The SDLP’s call for a joint anti-Brexit candidate to challenge Ian Paisley in the event of a by-election in North Antrim has been derided as “ludicrous” by a senior DUP figure.
In a move which Gregory Campbell said “defied logic”, SDLP leader Colum Eastwood has written to other Stormont party leaders urging a Brexit alliance in a bid to oust Mr Paisley.
Branding the decision as “baffling”, Mr Campbell told the News Letter: “The idea of running a single ‘remain’ candidate in the most pro-Brexit constituency in Northern Ireland says a lot about the level of political savvy in the SDLP.
“Remember, this is the same mastermind who oversaw them losing all three seats at the last general election.
“It is nothing more than an exceptionally poor quality publicity stunt. No one will take it seriously and it will be rightly laughed at.”
While Sinn Fein would not be drawn on whether it would support such an electoral pact, the Alliance Party firmly ruled out the move, stating: “If any election takes place, Alliance would intend to campaign on our own positive, progressive, pro-European platform.

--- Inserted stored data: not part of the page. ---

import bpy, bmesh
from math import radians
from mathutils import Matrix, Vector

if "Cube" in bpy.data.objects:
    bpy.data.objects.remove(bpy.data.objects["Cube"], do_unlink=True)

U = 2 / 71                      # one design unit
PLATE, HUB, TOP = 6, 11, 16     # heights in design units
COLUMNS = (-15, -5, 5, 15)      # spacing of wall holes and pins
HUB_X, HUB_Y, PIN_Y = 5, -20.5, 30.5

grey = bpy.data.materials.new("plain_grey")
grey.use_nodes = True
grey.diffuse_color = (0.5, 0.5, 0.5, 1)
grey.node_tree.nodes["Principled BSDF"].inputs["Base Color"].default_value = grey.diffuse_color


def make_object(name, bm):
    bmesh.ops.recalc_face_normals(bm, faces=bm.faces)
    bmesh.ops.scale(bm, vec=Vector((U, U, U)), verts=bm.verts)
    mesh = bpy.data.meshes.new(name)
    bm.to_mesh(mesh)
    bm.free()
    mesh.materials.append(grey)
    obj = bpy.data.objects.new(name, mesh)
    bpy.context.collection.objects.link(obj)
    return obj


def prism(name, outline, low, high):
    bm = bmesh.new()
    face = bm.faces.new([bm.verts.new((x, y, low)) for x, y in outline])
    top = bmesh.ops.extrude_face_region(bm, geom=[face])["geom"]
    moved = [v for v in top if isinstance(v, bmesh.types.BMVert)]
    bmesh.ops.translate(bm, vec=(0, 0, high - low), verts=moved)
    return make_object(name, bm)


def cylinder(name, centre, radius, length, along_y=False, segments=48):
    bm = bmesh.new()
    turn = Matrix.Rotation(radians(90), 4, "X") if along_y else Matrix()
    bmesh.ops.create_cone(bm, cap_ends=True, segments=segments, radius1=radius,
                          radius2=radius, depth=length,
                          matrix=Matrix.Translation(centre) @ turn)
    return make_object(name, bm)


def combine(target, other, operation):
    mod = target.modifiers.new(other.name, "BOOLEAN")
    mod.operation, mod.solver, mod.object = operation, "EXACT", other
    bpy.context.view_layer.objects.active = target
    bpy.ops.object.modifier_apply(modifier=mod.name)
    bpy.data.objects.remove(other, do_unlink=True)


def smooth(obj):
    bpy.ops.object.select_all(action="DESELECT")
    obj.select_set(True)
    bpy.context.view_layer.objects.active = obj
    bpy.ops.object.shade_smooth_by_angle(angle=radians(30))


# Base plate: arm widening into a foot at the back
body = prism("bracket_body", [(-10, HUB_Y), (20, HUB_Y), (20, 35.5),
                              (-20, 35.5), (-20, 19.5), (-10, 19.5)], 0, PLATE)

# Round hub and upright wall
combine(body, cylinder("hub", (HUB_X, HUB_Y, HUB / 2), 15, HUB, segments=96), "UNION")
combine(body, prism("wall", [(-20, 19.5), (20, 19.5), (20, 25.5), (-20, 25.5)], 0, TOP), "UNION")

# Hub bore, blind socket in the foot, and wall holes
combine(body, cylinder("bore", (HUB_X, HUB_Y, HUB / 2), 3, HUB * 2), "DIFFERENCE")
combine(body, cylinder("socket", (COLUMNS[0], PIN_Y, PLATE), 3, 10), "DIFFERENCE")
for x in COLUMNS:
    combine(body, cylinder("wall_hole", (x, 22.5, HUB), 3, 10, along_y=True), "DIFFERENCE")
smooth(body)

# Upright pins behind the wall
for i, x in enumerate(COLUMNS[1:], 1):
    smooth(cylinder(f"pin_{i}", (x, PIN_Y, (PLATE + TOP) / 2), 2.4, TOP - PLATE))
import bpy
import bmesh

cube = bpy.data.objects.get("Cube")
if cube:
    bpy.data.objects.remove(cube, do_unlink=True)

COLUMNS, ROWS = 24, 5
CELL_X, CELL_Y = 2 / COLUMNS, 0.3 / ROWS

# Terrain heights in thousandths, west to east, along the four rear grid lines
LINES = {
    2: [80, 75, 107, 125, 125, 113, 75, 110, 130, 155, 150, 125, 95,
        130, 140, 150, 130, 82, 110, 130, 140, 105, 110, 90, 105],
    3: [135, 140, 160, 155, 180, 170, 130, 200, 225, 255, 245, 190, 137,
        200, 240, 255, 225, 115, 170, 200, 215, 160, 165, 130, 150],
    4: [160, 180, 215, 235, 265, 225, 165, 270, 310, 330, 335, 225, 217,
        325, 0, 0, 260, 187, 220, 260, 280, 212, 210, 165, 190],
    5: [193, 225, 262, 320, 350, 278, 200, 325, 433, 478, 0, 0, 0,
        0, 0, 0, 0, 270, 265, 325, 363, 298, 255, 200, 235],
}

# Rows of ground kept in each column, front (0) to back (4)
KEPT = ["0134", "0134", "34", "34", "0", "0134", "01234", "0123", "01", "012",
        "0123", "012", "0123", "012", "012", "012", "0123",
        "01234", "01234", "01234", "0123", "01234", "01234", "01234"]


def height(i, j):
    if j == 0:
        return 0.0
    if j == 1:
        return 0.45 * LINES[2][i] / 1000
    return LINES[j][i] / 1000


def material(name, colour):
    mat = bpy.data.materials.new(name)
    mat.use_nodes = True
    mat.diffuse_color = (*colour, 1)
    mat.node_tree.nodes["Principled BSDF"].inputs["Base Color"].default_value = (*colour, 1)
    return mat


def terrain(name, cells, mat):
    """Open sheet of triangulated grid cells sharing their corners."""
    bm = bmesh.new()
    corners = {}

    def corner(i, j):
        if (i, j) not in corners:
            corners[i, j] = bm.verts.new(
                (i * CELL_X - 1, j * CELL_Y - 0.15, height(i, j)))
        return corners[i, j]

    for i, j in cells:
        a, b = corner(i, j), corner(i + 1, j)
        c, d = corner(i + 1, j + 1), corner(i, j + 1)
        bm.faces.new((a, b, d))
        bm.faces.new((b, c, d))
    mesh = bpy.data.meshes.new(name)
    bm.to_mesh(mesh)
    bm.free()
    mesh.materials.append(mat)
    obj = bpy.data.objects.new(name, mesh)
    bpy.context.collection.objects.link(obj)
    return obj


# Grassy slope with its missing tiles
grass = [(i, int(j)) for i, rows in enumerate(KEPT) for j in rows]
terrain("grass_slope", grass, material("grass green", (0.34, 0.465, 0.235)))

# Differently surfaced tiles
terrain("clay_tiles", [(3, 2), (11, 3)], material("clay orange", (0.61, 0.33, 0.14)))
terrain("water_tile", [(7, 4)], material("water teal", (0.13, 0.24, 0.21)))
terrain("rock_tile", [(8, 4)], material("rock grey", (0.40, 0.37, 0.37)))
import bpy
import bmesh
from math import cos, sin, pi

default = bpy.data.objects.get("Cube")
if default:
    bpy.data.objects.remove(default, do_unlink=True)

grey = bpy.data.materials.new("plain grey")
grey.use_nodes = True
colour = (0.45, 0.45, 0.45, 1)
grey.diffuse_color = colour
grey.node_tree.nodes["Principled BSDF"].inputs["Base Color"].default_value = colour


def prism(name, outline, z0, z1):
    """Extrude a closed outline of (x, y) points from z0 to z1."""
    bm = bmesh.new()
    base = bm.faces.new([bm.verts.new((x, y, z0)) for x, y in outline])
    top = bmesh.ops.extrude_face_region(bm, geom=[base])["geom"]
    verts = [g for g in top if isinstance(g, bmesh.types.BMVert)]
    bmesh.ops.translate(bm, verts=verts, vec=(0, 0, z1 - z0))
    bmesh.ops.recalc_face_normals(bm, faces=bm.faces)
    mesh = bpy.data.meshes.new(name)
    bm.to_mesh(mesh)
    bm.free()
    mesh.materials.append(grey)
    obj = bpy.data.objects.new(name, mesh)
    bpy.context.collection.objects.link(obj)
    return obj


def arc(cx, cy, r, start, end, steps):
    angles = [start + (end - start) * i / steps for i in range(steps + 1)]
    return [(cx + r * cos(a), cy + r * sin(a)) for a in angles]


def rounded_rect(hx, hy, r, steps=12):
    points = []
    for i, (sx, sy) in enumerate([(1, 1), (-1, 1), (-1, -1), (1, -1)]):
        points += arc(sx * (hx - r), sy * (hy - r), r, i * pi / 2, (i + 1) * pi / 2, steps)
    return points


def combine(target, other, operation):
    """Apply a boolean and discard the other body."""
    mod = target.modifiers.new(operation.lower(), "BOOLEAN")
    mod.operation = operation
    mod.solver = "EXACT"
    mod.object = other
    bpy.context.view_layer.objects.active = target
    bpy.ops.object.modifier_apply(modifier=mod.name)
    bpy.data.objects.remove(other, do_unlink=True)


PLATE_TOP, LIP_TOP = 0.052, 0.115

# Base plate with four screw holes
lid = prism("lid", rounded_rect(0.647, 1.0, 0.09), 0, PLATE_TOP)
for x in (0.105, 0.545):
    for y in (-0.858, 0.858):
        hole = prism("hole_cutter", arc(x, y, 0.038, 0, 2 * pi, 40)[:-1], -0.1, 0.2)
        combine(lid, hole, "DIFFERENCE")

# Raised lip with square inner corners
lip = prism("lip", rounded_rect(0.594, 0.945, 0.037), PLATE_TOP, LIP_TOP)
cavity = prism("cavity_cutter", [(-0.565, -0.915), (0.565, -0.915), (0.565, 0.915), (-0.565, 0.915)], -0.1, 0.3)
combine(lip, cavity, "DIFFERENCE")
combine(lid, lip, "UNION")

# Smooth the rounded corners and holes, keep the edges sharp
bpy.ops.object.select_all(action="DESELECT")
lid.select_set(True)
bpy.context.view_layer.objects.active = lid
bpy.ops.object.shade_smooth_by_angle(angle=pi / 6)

“If anyone seeking a unity candidate was serious about the intention, they would have surely contacted other parties first instead of going directly to the media.”
TUV leader Jim Allister labelled the call for an agreed pro-remain candidate “absurd” and claimed such an endeavour would “play right into Ian Paisley’s hands”.
The North Antrim MLA told the News Letter: “Such a move would be the best news Ian Paisley could get, as North Antrim is a very emphatic pro-Brexit constituency; 2:1 was the vote.
“So anyone taking the spotlight off sleaze and putting it on to Brexit would be very foolish indeed.
“This appears to be the SDLP scratching round for some sort of political relevance.”
When asked for its position on the matter, the UUP simply stated: “We would caution others not to distract from the real reason for the by-election.”
Mr Paisley was suspended from the House of Commons for 30 days after failing to declare two lavish family holidays paid for by the Sri Lankan government, and then lobbying on behalf of the controversial regime.
The sanction will force a by-election if 10% of North Antrim voters – about 7,600 people – sign what is known as a recall petition, the first of its kind in UK Parliamentary history.
However, the Commons has confirmed that the suspension of 30 sitting days would not automatically carry over if Mr Paisley was to be returned in the by-election.
A spokesperson told the News Letter that if Mr Paisley were to be re-elected, it would then be up the House, presumably following a recommendation from the standards committee, to decide whether to reimpose any unserved term.
Mr Paisley has vowed to fight any by-election, where he will be defending a majority of more than 20,000.
As well as his suspension from Parliament, the DUP has also suspended Mr Paisley while it carries out “further investigation into his conduct”.